» **What the task requires**
From the entries that follow, copy exactly the lines beginning at the line holding "z + wave * (0.01" and continuing through the line holding "low_z = 0.088".

» **Data extract**

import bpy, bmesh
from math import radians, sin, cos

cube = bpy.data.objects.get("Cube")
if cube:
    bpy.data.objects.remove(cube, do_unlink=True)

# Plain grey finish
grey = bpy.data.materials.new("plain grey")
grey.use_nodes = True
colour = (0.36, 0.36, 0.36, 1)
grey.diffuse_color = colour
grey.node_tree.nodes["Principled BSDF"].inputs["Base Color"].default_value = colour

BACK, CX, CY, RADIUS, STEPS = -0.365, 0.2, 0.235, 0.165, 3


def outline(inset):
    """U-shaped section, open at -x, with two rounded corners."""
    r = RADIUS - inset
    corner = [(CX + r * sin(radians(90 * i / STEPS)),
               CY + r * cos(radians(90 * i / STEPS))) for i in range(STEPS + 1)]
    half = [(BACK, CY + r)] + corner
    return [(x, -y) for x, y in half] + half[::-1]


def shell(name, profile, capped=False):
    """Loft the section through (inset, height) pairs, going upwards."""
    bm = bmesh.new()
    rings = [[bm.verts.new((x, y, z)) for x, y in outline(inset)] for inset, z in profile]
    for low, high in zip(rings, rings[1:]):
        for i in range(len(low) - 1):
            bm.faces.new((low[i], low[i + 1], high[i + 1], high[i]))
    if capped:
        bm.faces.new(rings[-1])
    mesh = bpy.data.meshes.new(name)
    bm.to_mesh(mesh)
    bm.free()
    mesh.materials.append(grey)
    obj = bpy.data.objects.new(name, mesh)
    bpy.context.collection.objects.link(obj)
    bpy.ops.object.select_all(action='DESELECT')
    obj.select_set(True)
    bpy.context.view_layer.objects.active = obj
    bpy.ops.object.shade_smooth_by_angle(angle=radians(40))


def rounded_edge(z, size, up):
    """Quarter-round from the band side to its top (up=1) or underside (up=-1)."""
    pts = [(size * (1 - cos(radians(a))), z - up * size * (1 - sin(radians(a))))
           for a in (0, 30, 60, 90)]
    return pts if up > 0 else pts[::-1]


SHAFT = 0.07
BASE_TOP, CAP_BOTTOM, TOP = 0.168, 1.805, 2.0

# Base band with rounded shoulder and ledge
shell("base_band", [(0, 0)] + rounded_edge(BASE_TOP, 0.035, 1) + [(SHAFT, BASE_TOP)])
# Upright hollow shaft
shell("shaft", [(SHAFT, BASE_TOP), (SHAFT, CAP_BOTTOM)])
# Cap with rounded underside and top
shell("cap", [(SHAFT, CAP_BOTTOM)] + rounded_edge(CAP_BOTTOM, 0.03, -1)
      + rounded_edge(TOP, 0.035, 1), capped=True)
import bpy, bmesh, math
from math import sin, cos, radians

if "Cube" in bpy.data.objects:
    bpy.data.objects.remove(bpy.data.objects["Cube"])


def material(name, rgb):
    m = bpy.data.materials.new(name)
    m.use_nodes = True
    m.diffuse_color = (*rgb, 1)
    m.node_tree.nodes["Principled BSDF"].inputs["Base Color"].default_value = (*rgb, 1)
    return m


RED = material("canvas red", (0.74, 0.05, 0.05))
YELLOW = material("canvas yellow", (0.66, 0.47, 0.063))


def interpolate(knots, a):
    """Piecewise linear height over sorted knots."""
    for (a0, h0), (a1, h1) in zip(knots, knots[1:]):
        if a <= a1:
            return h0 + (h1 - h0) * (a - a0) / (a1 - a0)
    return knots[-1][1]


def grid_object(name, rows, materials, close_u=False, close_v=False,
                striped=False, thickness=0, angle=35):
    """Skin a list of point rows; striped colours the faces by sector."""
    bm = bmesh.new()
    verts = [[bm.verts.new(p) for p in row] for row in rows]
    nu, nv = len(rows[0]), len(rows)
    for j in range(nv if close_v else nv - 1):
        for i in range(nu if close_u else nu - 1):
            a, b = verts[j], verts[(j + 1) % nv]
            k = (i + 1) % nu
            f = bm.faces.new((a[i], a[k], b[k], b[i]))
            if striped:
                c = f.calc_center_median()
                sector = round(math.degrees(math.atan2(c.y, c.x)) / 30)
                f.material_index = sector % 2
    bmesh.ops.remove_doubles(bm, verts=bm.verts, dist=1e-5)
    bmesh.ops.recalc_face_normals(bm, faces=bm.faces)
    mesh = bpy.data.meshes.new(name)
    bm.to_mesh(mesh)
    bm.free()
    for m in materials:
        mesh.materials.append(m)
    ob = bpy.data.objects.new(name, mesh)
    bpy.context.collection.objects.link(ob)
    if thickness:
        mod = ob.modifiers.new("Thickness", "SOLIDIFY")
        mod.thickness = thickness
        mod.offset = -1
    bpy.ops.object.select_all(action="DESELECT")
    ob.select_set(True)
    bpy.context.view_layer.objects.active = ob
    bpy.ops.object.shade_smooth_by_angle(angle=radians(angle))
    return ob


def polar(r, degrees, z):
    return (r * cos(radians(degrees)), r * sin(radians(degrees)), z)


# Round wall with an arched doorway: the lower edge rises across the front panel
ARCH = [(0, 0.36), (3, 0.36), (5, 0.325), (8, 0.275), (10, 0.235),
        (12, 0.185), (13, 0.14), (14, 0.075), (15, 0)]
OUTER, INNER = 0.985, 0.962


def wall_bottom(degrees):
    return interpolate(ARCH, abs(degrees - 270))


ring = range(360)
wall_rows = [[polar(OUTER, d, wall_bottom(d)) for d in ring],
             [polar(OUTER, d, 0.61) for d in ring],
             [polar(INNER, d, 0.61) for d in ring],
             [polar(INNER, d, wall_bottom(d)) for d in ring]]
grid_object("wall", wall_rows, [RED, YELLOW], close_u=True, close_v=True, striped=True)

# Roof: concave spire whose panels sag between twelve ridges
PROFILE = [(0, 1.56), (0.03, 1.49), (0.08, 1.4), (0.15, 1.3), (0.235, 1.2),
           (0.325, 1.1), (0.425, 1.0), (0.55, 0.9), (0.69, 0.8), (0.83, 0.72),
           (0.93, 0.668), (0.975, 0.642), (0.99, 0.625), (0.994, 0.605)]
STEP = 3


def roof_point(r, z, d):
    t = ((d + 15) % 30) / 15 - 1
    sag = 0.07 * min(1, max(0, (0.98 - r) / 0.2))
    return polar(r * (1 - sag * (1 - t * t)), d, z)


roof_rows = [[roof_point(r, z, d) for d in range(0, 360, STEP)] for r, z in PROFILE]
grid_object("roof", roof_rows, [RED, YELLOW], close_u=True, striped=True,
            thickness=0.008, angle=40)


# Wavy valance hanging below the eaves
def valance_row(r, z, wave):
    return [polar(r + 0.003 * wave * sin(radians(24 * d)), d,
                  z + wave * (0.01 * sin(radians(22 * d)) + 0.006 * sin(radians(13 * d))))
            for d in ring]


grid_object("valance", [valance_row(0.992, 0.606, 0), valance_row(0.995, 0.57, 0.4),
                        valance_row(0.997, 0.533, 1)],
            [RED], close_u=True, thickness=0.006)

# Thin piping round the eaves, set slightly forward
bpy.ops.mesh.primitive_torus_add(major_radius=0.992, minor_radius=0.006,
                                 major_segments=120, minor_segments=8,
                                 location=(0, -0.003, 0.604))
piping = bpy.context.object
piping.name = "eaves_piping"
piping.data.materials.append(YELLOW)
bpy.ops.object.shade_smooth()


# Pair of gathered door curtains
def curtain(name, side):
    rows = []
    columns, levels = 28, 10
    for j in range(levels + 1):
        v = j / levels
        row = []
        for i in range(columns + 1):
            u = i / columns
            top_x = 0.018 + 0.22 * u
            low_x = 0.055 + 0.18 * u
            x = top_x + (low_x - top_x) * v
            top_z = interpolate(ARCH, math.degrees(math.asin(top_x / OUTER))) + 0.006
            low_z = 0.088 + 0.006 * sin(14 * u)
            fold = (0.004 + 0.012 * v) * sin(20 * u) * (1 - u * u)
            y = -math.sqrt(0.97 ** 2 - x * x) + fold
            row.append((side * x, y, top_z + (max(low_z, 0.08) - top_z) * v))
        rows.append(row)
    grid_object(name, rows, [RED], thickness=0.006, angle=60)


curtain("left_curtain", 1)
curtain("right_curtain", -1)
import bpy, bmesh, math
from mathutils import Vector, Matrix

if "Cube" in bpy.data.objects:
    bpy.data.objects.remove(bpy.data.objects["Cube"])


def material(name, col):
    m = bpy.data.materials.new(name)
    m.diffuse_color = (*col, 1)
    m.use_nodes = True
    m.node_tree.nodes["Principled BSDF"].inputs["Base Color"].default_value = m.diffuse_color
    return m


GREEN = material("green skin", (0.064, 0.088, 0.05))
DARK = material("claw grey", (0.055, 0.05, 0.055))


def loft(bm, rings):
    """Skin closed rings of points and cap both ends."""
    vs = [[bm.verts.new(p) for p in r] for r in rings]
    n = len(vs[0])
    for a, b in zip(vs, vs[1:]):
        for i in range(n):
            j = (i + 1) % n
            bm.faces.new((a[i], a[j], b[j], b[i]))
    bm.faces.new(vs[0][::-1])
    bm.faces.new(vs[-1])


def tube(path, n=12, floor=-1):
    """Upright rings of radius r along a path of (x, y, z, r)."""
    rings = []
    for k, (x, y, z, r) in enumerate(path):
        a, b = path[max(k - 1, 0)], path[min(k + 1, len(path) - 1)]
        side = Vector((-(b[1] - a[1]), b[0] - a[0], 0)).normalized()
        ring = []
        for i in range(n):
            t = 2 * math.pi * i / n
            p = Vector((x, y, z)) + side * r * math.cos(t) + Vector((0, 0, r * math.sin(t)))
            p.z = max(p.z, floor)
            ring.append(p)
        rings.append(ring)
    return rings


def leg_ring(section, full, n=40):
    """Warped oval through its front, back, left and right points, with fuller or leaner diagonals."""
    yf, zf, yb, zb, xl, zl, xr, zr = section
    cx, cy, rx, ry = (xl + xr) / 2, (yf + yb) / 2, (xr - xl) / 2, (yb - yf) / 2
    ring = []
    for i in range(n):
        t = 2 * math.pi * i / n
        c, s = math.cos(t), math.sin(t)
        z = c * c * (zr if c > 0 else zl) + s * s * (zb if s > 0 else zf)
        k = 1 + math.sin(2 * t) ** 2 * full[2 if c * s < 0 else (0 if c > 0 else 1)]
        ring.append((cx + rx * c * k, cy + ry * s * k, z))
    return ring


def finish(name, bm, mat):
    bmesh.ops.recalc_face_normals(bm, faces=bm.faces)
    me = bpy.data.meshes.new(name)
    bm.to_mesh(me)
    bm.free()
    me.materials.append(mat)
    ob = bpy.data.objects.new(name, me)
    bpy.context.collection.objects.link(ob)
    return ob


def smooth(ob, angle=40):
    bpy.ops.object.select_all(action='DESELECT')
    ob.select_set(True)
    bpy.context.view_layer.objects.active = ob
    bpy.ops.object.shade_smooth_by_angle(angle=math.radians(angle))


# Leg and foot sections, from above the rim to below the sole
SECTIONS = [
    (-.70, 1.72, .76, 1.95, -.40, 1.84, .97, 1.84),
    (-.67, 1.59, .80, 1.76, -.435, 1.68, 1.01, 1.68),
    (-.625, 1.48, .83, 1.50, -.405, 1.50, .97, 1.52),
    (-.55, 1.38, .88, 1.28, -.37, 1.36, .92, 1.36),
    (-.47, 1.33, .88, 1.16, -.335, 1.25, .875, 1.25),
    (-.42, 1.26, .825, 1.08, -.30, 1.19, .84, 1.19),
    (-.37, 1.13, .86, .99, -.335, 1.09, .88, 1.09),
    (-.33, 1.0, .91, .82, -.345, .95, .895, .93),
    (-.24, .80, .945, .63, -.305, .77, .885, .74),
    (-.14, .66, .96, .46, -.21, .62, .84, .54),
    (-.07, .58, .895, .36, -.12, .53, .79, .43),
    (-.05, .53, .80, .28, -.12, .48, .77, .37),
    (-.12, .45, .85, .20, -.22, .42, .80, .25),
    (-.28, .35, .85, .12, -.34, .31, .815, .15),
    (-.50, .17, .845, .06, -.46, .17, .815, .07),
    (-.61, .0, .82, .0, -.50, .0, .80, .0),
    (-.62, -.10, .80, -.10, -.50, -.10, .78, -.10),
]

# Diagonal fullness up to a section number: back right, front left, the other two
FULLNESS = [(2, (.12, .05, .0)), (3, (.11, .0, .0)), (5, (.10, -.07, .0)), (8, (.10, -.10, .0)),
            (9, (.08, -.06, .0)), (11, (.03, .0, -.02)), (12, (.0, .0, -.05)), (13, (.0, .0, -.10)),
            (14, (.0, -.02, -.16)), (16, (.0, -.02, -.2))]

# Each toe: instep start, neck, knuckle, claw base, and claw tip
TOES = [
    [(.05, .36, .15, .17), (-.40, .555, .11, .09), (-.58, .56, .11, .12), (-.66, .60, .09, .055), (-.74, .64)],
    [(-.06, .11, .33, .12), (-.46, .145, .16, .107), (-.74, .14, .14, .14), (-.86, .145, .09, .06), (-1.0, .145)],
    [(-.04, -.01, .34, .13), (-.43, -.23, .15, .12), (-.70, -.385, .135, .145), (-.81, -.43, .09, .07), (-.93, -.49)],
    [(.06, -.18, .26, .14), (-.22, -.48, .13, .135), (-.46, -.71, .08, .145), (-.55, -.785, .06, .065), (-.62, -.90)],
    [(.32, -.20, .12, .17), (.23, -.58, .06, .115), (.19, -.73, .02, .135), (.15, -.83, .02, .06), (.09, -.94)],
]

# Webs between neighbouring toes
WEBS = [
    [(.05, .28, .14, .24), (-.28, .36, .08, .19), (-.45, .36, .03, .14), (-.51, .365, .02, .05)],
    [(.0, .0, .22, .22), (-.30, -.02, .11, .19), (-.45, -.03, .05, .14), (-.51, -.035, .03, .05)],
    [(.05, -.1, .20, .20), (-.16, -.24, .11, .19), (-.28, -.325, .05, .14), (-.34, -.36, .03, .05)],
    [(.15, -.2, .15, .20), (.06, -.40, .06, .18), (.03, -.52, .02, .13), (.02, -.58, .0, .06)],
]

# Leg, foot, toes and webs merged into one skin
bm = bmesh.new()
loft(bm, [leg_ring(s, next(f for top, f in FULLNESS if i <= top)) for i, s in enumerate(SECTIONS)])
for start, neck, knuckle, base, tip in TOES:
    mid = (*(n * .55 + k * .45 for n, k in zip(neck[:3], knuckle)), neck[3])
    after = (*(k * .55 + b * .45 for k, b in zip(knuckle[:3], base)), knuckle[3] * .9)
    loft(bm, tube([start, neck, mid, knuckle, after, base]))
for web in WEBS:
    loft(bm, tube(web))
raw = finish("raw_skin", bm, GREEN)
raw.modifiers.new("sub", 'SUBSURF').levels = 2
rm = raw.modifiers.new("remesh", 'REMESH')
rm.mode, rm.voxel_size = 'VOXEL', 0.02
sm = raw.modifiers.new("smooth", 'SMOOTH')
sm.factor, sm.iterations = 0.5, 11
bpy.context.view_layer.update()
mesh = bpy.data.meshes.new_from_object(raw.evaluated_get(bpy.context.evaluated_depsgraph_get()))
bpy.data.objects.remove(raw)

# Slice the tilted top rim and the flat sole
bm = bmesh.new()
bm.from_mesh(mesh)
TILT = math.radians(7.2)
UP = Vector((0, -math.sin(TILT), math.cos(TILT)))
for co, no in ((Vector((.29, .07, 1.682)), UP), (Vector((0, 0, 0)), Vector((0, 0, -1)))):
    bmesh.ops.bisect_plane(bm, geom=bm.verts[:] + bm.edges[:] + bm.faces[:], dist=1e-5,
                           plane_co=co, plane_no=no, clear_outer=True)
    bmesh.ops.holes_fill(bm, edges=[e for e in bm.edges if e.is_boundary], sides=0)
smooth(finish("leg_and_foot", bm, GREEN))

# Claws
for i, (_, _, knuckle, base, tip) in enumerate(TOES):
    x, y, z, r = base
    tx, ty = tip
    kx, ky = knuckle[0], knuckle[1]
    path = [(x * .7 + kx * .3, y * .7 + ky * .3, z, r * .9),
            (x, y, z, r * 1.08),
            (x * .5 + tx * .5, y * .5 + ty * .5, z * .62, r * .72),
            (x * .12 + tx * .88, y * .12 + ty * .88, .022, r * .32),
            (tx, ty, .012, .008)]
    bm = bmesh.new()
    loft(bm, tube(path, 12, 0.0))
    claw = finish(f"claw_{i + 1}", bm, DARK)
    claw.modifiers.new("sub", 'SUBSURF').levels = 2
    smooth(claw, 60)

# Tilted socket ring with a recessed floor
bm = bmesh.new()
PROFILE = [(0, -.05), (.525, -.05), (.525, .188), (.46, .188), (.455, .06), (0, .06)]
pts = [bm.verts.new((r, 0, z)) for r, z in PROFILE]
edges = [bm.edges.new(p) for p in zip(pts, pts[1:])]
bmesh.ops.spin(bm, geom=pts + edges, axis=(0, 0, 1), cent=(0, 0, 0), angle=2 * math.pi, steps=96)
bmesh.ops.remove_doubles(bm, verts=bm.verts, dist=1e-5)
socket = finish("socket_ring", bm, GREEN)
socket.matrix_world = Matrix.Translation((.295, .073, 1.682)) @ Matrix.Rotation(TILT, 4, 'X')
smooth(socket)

» **Answer space**
                  z + wave * (0.01 * sin(radians(22 * d)) + 0.006 * sin(radians(13 * d))))
            for d in ring]


grid_object("valance", [valance_row(0.992, 0.606, 0), valance_row(0.995, 0.57, 0.4),
                        valance_row(0.997, 0.533, 1)],
            [RED], close_u=True, thickness=0.006)

# Thin piping round the eaves, set slightly forward
bpy.ops.mesh.primitive_torus_add(major_radius=0.992, minor_radius=0.006,
                                 major_segments=120, minor_segments=8,
                                 location=(0, -0.003, 0.604))
piping = bpy.context.object
piping.name = "eaves_piping"
piping.data.materials.append(YELLOW)
bpy.ops.object.shade_smooth()


# Pair of gathered door curtains
def curtain(name, side):
    rows = []
    columns, levels = 28, 10
    for j in range(levels + 1):
        v = j / levels
        row = []
        for i in range(columns + 1):
            u = i / columns
            top_x = 0.018 + 0.22 * u
            low_x = 0.055 + 0.18 * u
            x = top_x + (low_x - top_x) * v
            top_z = interpolate(ARCH, math.degrees(math.asin(top_x / OUTER))) + 0.006
            low_z = 0.088 + 0.006 * sin(14 * u)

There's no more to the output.